*Requirement*. Drop all images. Then write out each line below exactly as given.

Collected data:
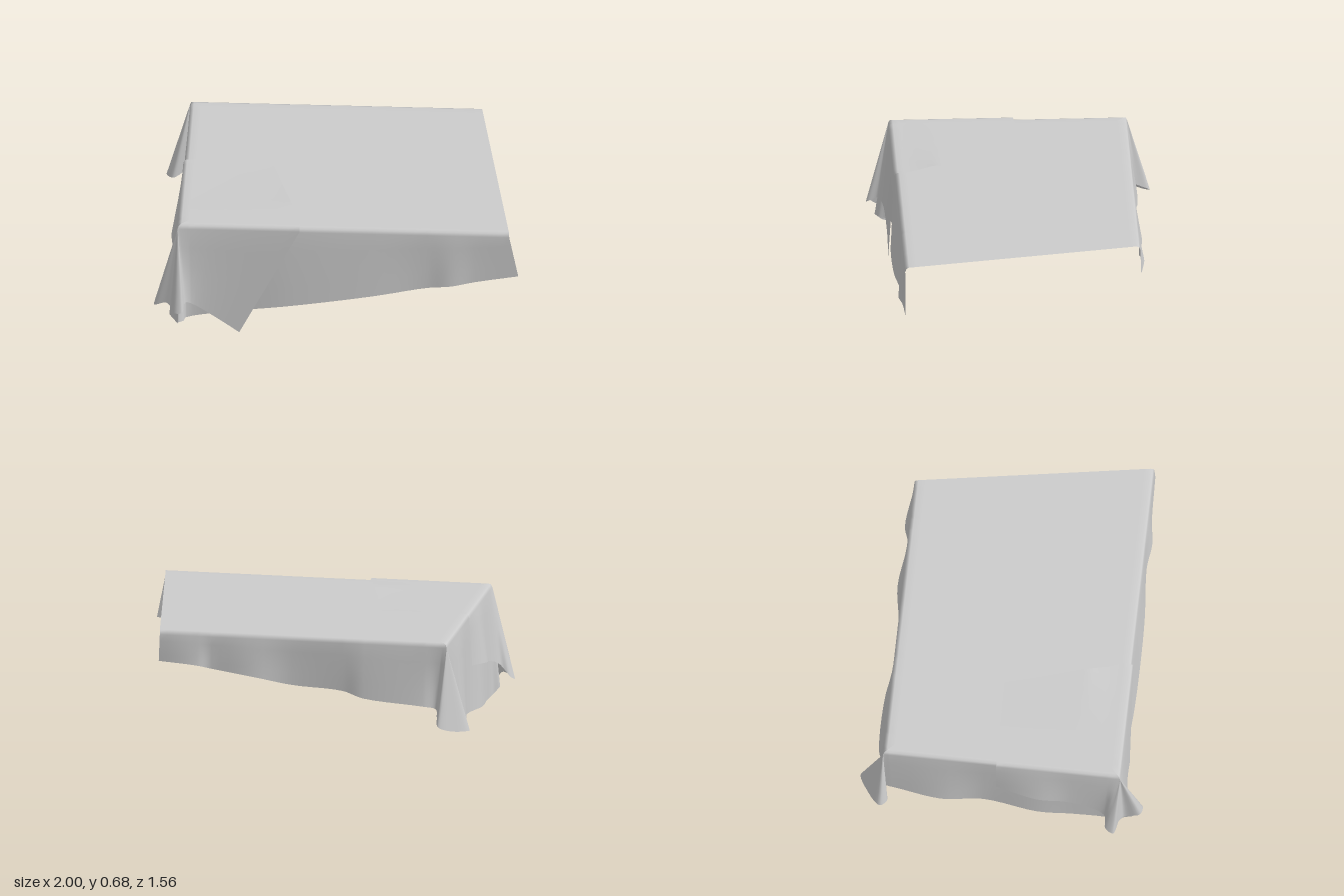
import * as THREE from 'three';

const mat = new THREE.MeshStandardMaterial({ color: 0xcccccc, side: THREE.DoubleSide });
const V = (x, y, z) => new THREE.Vector3(x, y, z);
const clamp = THREE.MathUtils.clamp;

// Smooth surface through rows of points (all rows the same length)
function sheet(name, rows) {
  const n = rows[0].length, index = [];
  for (let r = 0; r < rows.length - 1; r++) {
    for (let c = 0; c < n - 1; c++) {
      const a = r * n + c, b = a + n;
      index.push(a, b, a + 1, b, b + 1, a + 1);
    }
  }
  const geo = new THREE.BufferGeometry().setFromPoints(rows.flat());
  geo.setIndex(index);
  geo.computeVertexNormals();
  const mesh = new THREE.Mesh(geo, mat);
  mesh.name = name;
  return mesh;
}

// Hanging cloth: stations are [topX, topZ, bottomX, bottomY, bottomZ].
// The upper rows bend over the rounded table edge, the rest falls to the hem.
function skirt(name, stations, off, endX) {
  const SUB = 5, last = stations.length - 1;
  const hem = new THREE.CatmullRomCurve3(stations.map(s => V(s[2], s[3], s[4])));
  const bend = [[0.06, 0], [0.022, 0], [0.007, 0.006], [0, 0.024]];
  const rows = Array.from({ length: bend.length + 4 }, () => []);
  for (let i = 0; i <= last * SUB; i++) {
    const k = Math.min(Math.floor(i / SUB), last - 1), f = i / SUB - k;
    const tx = THREE.MathUtils.lerp(stations[k][0], stations[k + 1][0], f);
    const tz = THREE.MathUtils.lerp(stations[k][1], stations[k + 1][1], f);
    const bottom = hem.getPoint(i / (last * SUB));
    let edge;
    bend.forEach(([inset, drop], r) => {
      const z = clamp(tz, -0.655 - off + inset, 0.645 + off - inset);
      const end = (i === 0 || i === last * SUB) && tx > 0.7;
      const x = end ? endX(z) : Math.max(tx, -0.86 - off + inset);
      edge = V(x, 0.662 + off - drop, z);
      rows[r].push(edge);
    });
    for (let r = 1; r <= 4; r++) rows[bend.length + r - 1].push(edge.clone().lerp(bottom, r / 4));
  }
  return sheet(name, rows);
}

export function createModel() {
  const group = new THREE.Group();
  group.name = 'drapedCloth';
  const endX = z => 0.74 + (z + 0.655) * 0.162;

  // Flat top with a slanted open end
  const N = 8, top = [];
  for (let i = 0; i <= N; i++) {
    const z = THREE.MathUtils.lerp(-0.595, 0.585, i / N);
    top.push(Array.from({ length: N + 1 }, (_, j) => V(THREE.MathUtils.lerp(-0.8, endX(z), j / N), 0.662, z)));
  }
  group.add(sheet('clothTop', top));

  // Back flap, back corner fold, side flap, front corner fold, front flap
  const B = -0.655, L = -0.86, F = 0.645;
  const frontHem = (x, z) => [clamp(x, -0.83, 0.95), F, x, 0.08 + (x + 0.82) * 0.17, z];
  group.add(skirt('clothSkirt', [
    [0.74, B, 0.745, 0.49, -0.66],
    [0.53, B, 0.53, 0.48, -0.685],
    [0.45, B, 0.45, 0.46, -0.662],
    [0.2, B, 0.2, 0.43, -0.69],
    [0, B, 0, 0.39, -0.662],
    [-0.28, B, -0.28, 0.37, -0.662],
    [-0.4, B, -0.4, 0.34, -0.69],
    [-0.73, B, -0.73, 0.31, -0.69],
    [-0.83, B, -0.8, 0.29, -0.66],
    // back corner fold
    [L, B, -0.815, 0.26, -0.71],
    [L, B, -0.835, 0.22, -0.78],
    [L, B, -0.91, 0.19, -0.74],
    [L, B, -0.99, 0.18, -0.66],
    [L, B, -0.95, 0.18, -0.62],
    [L, B, -0.88, 0.2, -0.67],
    // side
    [L, -0.62, -0.88, 0.19, -0.6],
    [L, -0.33, -0.905, 0.15, -0.33],
    [L, -0.1, -0.872, 0.125, -0.1],
    [L, 0.2, -0.9, 0.09, 0.2],
    [L, 0.4, -0.885, 0.07, 0.4],
    [L, 0.6, -0.88, 0.05, 0.6],
    // front corner fold
    [L, F, -0.915, 0.09, 0.64],
    [L, F, -0.87, 0.05, 0.67],
    [L, F, -0.865, 0.09, 0.73],
    [L, F, -0.835, 0.09, 0.71],
    frontHem(-0.82, 0.655),
    frontHem(-0.55, 0.65),
    frontHem(-0.25, 0.67),
    frontHem(0.2, 0.672),
    frontHem(0.5, 0.652),
    frontHem(0.63, 0.668),
    frontHem(0.76, 0.652),
    frontHem(1, 0.645),
  ], 0, endX));

  // Second layer folded over the front corner: its hanging part
  const off = 0.009, L2 = L - off, F2 = F + off;
  group.add(skirt('overlaySkirt', [
    [L2, -0.03, -0.885, 0.38, -0.03],
    [L2, 0.2, -0.922, 0.34, 0.2],
    [L2, 0.38, -0.905, 0.3, 0.38],
    [L2, 0.58, -0.93, 0.23, 0.57],
    [L2, F2, -0.985, 0.16, 0.585],
    [L2, F2, -1, 0.14, 0.63],
    [L2, F2, -0.93, 0.17, 0.655],
    [L2, F2, -0.89, 0.13, 0.68],
    [L2, F2, -0.885, 0.17, 0.765],
    [L2, F2, -0.84, 0.18, 0.775],
    [L2, F2, -0.825, 0.21, 0.715],
    [-0.8, F2, -0.79, 0.19, 0.69],
    [-0.5, F2, -0.66, 0.095, 0.672],
    [-0.2, F2, -0.53, 0, 0.67],
  ], off, endX));

  // Top of the second layer, rows of [z, right edge x, height at right], with a small pucker
  const overlayRows = [[-0.035, -0.38, 0.667], [0.12, -0.34, 0.67], [0.38, -0.265, 0.681],
    [0.44, -0.25, 0.684], [0.52, -0.23, 0.672], [0.594, -0.2, 0.671]];
  group.add(sheet('overlayTop', overlayRows.map(([z, x, y]) =>
    [0, 0.35, 0.65, 0.85, 1].map(t => V(THREE.MathUtils.lerp(-0.81, x, t),
      THREE.MathUtils.lerp(0.671, y, t * t), z)))));
  return group;
}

*Solution to this task*.
import * as THREE from 'three';

const mat = new THREE.MeshStandardMaterial({ color: 0xcccccc, side: THREE.DoubleSide });
const V = (x, y, z) => new THREE.Vector3(x, y, z);
const clamp = THREE.MathUtils.clamp;

// Smooth surface through rows of points (all rows the same length)
function sheet(name, rows) {
  const n = rows[0].length, index = [];
  for (let r = 0; r < rows.length - 1; r++) {
    for (let c = 0; c < n - 1; c++) {
      const a = r * n + c, b = a + n;
      index.push(a, b, a + 1, b, b + 1, a + 1);
    }
  }
  const geo = new THREE.BufferGeometry().setFromPoints(rows.flat());
  geo.setIndex(index);
  geo.computeVertexNormals();
  const mesh = new THREE.Mesh(geo, mat);
  mesh.name = name;
  return mesh;
}

// Hanging cloth: stations are [topX, topZ, bottomX, bottomY, bottomZ].
// The upper rows bend over the rounded table edge, the rest falls to the hem.
function skirt(name, stations, off, endX) {
  const SUB = 5, last = stations.length - 1;
  const hem = new THREE.CatmullRomCurve3(stations.map(s => V(s[2], s[3], s[4])));
  const bend = [[0.06, 0], [0.022, 0], [0.007, 0.006], [0, 0.024]];
  const rows = Array.from({ length: bend.length + 4 }, () => []);
  for (let i = 0; i <= last * SUB; i++) {
    const k = Math.min(Math.floor(i / SUB), last - 1), f = i / SUB - k;
    const tx = THREE.MathUtils.lerp(stations[k][0], stations[k + 1][0], f);
    const tz = THREE.MathUtils.lerp(stations[k][1], stations[k + 1][1], f);
    const bottom = hem.getPoint(i / (last * SUB));
    let edge;
    bend.forEach(([inset, drop], r) => {
      const z = clamp(tz, -0.655 - off + inset, 0.645 + off - inset);
      const end = (i === 0 || i === last * SUB) && tx > 0.7;
      const x = end ? endX(z) : Math.max(tx, -0.86 - off + inset);
      edge = V(x, 0.662 + off - drop, z);
      rows[r].push(edge);
    });
    for (let r = 1; r <= 4; r++) rows[bend.length + r - 1].push(edge.clone().lerp(bottom, r / 4));
  }
  return sheet(name, rows);
}

export function createModel() {
  const group = new THREE.Group();
  group.name = 'drapedCloth';
  const endX = z => 0.74 + (z + 0.655) * 0.162;

  // Flat top with a slanted open end
  const N = 8, top = [];
  for (let i = 0; i <= N; i++) {
    const z = THREE.MathUtils.lerp(-0.595, 0.585, i / N);
    top.push(Array.from({ length: N + 1 }, (_, j) => V(THREE.MathUtils.lerp(-0.8, endX(z), j / N), 0.662, z)));
  }
  group.add(sheet('clothTop', top));

  // Back flap, back corner fold, side flap, front corner fold, front flap
  const B = -0.655, L = -0.86, F = 0.645;
  const frontHem = (x, z) => [clamp(x, -0.83, 0.95), F, x, 0.08 + (x + 0.82) * 0.17, z];
  group.add(skirt('clothSkirt', [
    [0.74, B, 0.745, 0.49, -0.66],
    [0.53, B, 0.53, 0.48, -0.685],
    [0.45, B, 0.45, 0.46, -0.662],
    [0.2, B, 0.2, 0.43, -0.69],
    [0, B, 0, 0.39, -0.662],
    [-0.28, B, -0.28, 0.37, -0.662],
    [-0.4, B, -0.4, 0.34, -0.69],
    [-0.73, B, -0.73, 0.31, -0.69],
    [-0.83, B, -0.8, 0.29, -0.66],
    // back corner fold
    [L, B, -0.815, 0.26, -0.71],
    [L, B, -0.835, 0.22, -0.78],
    [L, B, -0.91, 0.19, -0.74],
    [L, B, -0.99, 0.18, -0.66],
    [L, B, -0.95, 0.18, -0.62],
    [L, B, -0.88, 0.2, -0.67],
    // side
    [L, -0.62, -0.88, 0.19, -0.6],
    [L, -0.33, -0.905, 0.15, -0.33],
    [L, -0.1, -0.872, 0.125, -0.1],
    [L, 0.2, -0.9, 0.09, 0.2],
    [L, 0.4, -0.885, 0.07, 0.4],
    [L, 0.6, -0.88, 0.05, 0.6],
    // front corner fold
    [L, F, -0.915, 0.09, 0.64],
    [L, F, -0.87, 0.05, 0.67],
    [L, F, -0.865, 0.09, 0.73],
    [L, F, -0.835, 0.09, 0.71],
    frontHem(-0.82, 0.655),
    frontHem(-0.55, 0.65),
    frontHem(-0.25, 0.67),
    frontHem(0.2, 0.672),
    frontHem(0.5, 0.652),
    frontHem(0.63, 0.668),
    frontHem(0.76, 0.652),
    frontHem(1, 0.645),
  ], 0, endX));

  // Second layer folded over the front corner: its hanging part
  const off = 0.009, L2 = L - off, F2 = F + off;
  group.add(skirt('overlaySkirt', [
    [L2, -0.03, -0.885, 0.38, -0.03],
    [L2, 0.2, -0.922, 0.34, 0.2],
    [L2, 0.38, -0.905, 0.3, 0.38],
    [L2, 0.58, -0.93, 0.23, 0.57],
    [L2, F2, -0.985, 0.16, 0.585],
    [L2, F2, -1, 0.14, 0.63],
    [L2, F2, -0.93, 0.17, 0.655],
    [L2, F2, -0.89, 0.13, 0.68],
    [L2, F2, -0.885, 0.17, 0.765],
    [L2, F2, -0.84, 0.18, 0.775],
    [L2, F2, -0.825, 0.21, 0.715],
    [-0.8, F2, -0.79, 0.19, 0.69],
    [-0.5, F2, -0.66, 0.095, 0.672],
    [-0.2, F2, -0.53, 0, 0.67],
  ], off, endX));

  // Top of the second layer, rows of [z, right edge x, height at right], with a small pucker
  const overlayRows = [[-0.035, -0.38, 0.667], [0.12, -0.34, 0.67], [0.38, -0.265, 0.681],
    [0.44, -0.25, 0.684], [0.52, -0.23, 0.672], [0.594, -0.2, 0.671]];
  group.add(sheet('overlayTop', overlayRows.map(([z, x, y]) =>
    [0, 0.35, 0.65, 0.85, 1].map(t => V(THREE.MathUtils.lerp(-0.81, x, t),
      THREE.MathUtils.lerp(0.671, y, t * t), z)))));
  return group;
}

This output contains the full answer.